## What is needed
Would you return the lines that run from the start of the data below to the line with "an arc, angles", both included, exactly as written and without pictures?

*** Opening of Input records ***

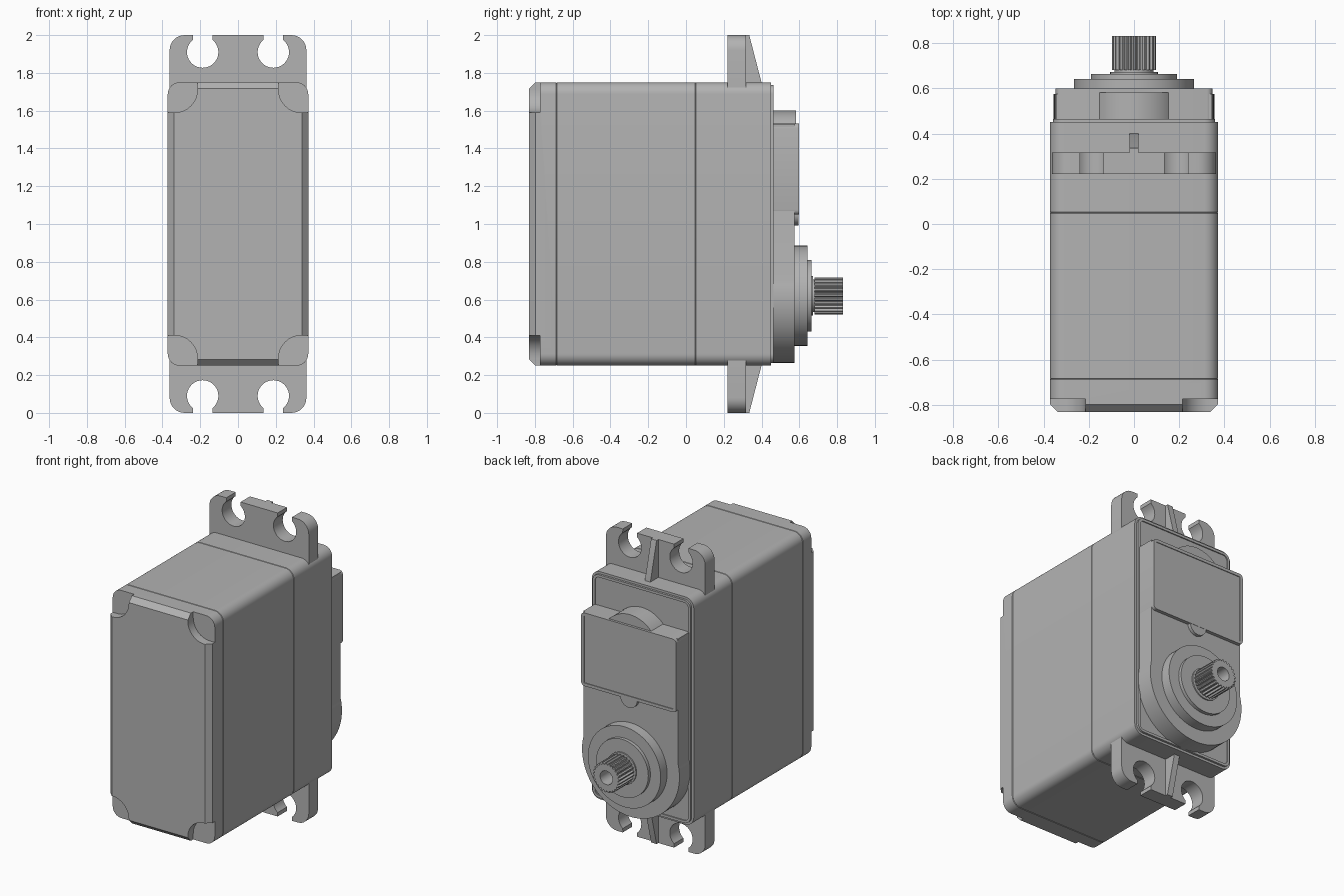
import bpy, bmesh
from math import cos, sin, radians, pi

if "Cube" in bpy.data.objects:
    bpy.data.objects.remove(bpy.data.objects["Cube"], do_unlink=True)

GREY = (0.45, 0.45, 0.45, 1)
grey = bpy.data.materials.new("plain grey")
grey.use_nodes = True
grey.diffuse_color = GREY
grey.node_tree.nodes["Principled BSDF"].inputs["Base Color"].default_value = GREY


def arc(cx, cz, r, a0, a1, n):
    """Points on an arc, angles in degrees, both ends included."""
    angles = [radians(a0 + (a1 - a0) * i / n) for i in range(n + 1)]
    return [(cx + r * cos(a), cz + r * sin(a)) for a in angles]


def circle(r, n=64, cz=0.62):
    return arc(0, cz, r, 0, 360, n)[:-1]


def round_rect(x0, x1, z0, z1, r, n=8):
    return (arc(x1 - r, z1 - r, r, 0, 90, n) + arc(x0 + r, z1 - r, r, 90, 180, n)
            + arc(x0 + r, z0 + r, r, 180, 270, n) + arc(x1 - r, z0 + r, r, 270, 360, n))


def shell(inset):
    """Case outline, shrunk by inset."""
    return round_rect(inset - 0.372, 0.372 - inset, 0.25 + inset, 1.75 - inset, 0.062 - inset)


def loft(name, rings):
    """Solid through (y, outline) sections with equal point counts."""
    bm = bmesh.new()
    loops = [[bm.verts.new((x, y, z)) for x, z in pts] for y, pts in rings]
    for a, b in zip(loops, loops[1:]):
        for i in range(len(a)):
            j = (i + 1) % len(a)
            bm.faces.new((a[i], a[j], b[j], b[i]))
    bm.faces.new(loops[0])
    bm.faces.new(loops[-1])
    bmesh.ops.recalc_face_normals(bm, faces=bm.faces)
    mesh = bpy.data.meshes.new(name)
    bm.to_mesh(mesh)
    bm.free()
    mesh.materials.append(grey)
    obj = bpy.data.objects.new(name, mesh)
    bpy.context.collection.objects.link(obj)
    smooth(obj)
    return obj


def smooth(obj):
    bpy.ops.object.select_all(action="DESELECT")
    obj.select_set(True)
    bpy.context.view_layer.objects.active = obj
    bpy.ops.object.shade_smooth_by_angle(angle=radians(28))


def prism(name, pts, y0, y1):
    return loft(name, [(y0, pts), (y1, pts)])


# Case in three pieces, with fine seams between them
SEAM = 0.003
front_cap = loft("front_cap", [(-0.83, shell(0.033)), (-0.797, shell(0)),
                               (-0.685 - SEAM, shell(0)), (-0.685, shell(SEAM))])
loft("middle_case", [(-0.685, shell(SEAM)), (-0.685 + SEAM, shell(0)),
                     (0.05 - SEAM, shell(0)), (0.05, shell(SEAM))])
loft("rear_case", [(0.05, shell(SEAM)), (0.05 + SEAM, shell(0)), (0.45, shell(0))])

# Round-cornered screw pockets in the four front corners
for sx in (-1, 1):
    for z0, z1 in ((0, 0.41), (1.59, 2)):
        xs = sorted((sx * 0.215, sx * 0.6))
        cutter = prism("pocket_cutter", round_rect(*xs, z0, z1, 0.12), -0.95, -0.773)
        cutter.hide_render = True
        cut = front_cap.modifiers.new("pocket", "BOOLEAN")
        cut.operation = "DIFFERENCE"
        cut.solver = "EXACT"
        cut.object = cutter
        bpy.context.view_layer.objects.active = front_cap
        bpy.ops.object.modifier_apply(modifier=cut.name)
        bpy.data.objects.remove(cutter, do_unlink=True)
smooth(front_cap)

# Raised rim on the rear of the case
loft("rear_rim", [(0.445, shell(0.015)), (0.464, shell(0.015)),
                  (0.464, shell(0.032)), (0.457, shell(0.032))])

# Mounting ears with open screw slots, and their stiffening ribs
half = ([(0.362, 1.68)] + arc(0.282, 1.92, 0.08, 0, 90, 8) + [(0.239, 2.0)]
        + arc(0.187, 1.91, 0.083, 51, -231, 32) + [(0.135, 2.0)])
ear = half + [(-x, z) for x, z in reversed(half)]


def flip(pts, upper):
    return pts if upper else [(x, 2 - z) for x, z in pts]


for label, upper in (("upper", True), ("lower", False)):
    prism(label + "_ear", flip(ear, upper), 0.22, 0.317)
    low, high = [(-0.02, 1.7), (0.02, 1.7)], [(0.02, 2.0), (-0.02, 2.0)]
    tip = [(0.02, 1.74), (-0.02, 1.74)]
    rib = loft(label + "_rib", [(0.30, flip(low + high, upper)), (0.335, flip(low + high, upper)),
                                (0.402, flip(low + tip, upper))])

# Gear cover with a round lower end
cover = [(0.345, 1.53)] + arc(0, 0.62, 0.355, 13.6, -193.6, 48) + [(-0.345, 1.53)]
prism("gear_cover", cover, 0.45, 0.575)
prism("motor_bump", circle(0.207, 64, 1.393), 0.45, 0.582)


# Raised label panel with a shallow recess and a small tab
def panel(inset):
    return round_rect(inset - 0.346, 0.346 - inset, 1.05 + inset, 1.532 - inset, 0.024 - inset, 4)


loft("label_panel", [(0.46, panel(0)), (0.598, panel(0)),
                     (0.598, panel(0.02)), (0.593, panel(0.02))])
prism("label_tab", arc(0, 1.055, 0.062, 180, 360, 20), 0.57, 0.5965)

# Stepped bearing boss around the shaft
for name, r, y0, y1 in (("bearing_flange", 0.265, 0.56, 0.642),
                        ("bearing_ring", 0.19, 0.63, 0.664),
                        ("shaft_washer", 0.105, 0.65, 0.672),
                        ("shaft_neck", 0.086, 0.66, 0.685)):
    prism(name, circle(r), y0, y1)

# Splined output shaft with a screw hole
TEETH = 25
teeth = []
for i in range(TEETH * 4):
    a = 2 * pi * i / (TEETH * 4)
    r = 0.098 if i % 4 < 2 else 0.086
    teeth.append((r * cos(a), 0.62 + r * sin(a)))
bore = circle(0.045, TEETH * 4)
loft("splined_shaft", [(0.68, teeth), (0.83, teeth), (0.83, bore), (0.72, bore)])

*** Close of Input records ***

## Response to this exercise
import bpy, bmesh
from math import cos, sin, radians, pi

if "Cube" in bpy.data.objects:
    bpy.data.objects.remove(bpy.data.objects["Cube"], do_unlink=True)

GREY = (0.45, 0.45, 0.45, 1)
grey = bpy.data.materials.new("plain grey")
grey.use_nodes = True
grey.diffuse_color = GREY
grey.node_tree.nodes["Principled BSDF"].inputs["Base Color"].default_value = GREY


def arc(cx, cz, r, a0, a1, n):
    """Points on an arc, angles in degrees, both ends included."""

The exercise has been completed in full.